**What you should do:**
Among the entries, how many lines hold the word "objects"? Respond with that number only.

**Data extract:**
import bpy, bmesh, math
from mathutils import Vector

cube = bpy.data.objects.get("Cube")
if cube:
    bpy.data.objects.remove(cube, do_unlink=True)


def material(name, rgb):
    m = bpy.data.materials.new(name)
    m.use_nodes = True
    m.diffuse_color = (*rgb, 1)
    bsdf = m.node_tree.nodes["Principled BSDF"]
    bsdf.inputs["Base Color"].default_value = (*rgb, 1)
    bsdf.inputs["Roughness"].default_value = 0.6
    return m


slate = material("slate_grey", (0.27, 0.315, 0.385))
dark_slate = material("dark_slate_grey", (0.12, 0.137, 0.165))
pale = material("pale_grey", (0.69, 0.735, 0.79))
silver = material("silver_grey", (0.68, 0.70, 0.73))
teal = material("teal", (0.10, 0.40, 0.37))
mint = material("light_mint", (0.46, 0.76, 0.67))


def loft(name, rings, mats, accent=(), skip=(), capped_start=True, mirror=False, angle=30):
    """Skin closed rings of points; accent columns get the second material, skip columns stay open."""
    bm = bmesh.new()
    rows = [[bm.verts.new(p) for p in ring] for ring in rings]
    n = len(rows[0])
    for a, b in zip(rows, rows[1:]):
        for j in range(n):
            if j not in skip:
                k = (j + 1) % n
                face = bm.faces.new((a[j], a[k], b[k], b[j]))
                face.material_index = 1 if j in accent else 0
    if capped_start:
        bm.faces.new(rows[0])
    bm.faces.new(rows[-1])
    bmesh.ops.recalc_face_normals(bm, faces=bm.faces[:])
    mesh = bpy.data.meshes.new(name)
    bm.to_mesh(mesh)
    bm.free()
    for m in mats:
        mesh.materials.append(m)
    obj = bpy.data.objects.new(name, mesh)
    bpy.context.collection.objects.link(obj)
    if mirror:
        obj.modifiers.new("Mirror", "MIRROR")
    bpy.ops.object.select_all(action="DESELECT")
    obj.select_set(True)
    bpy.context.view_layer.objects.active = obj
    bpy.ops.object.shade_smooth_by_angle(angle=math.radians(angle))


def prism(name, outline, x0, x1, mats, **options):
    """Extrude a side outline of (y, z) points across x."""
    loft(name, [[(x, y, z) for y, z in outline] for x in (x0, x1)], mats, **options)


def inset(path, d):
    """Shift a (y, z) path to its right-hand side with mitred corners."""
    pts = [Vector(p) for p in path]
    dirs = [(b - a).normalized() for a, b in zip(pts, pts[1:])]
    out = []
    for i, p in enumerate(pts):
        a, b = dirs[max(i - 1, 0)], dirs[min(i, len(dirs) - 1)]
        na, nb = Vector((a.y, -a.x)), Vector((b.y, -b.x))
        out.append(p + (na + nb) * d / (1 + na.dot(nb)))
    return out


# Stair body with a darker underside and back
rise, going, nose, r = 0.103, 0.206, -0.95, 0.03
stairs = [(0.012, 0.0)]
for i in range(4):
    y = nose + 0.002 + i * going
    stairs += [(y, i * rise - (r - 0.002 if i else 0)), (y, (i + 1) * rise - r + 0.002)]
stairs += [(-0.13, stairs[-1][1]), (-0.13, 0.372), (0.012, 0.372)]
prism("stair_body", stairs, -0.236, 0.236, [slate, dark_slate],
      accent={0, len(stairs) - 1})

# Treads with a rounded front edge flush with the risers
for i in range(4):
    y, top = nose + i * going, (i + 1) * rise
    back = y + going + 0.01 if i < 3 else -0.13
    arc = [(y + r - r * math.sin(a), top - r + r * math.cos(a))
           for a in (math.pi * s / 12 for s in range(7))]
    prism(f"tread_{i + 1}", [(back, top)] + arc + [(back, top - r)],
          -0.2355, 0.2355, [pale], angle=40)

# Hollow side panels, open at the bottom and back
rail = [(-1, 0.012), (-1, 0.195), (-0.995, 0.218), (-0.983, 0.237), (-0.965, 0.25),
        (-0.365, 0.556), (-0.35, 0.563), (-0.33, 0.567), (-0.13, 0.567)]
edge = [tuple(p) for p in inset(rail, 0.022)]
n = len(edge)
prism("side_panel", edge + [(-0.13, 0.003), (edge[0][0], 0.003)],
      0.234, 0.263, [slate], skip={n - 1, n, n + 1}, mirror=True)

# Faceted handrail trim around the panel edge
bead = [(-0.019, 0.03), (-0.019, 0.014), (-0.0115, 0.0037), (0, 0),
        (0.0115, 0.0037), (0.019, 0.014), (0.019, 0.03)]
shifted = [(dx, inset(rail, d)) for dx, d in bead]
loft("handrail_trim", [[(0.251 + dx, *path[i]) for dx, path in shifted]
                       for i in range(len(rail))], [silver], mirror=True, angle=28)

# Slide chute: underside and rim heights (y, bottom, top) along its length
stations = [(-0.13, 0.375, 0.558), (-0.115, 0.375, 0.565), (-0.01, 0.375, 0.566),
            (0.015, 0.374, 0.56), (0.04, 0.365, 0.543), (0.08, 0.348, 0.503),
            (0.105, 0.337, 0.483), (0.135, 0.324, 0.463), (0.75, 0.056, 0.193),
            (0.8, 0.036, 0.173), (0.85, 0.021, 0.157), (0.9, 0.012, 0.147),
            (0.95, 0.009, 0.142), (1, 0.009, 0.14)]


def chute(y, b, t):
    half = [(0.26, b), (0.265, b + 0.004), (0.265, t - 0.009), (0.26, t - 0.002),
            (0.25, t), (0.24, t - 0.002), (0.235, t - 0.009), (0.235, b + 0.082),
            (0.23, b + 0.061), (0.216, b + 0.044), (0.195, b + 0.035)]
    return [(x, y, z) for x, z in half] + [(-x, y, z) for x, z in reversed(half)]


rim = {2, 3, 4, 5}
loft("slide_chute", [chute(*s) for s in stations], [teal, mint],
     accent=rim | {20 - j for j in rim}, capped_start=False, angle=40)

**Completed exercise:**
5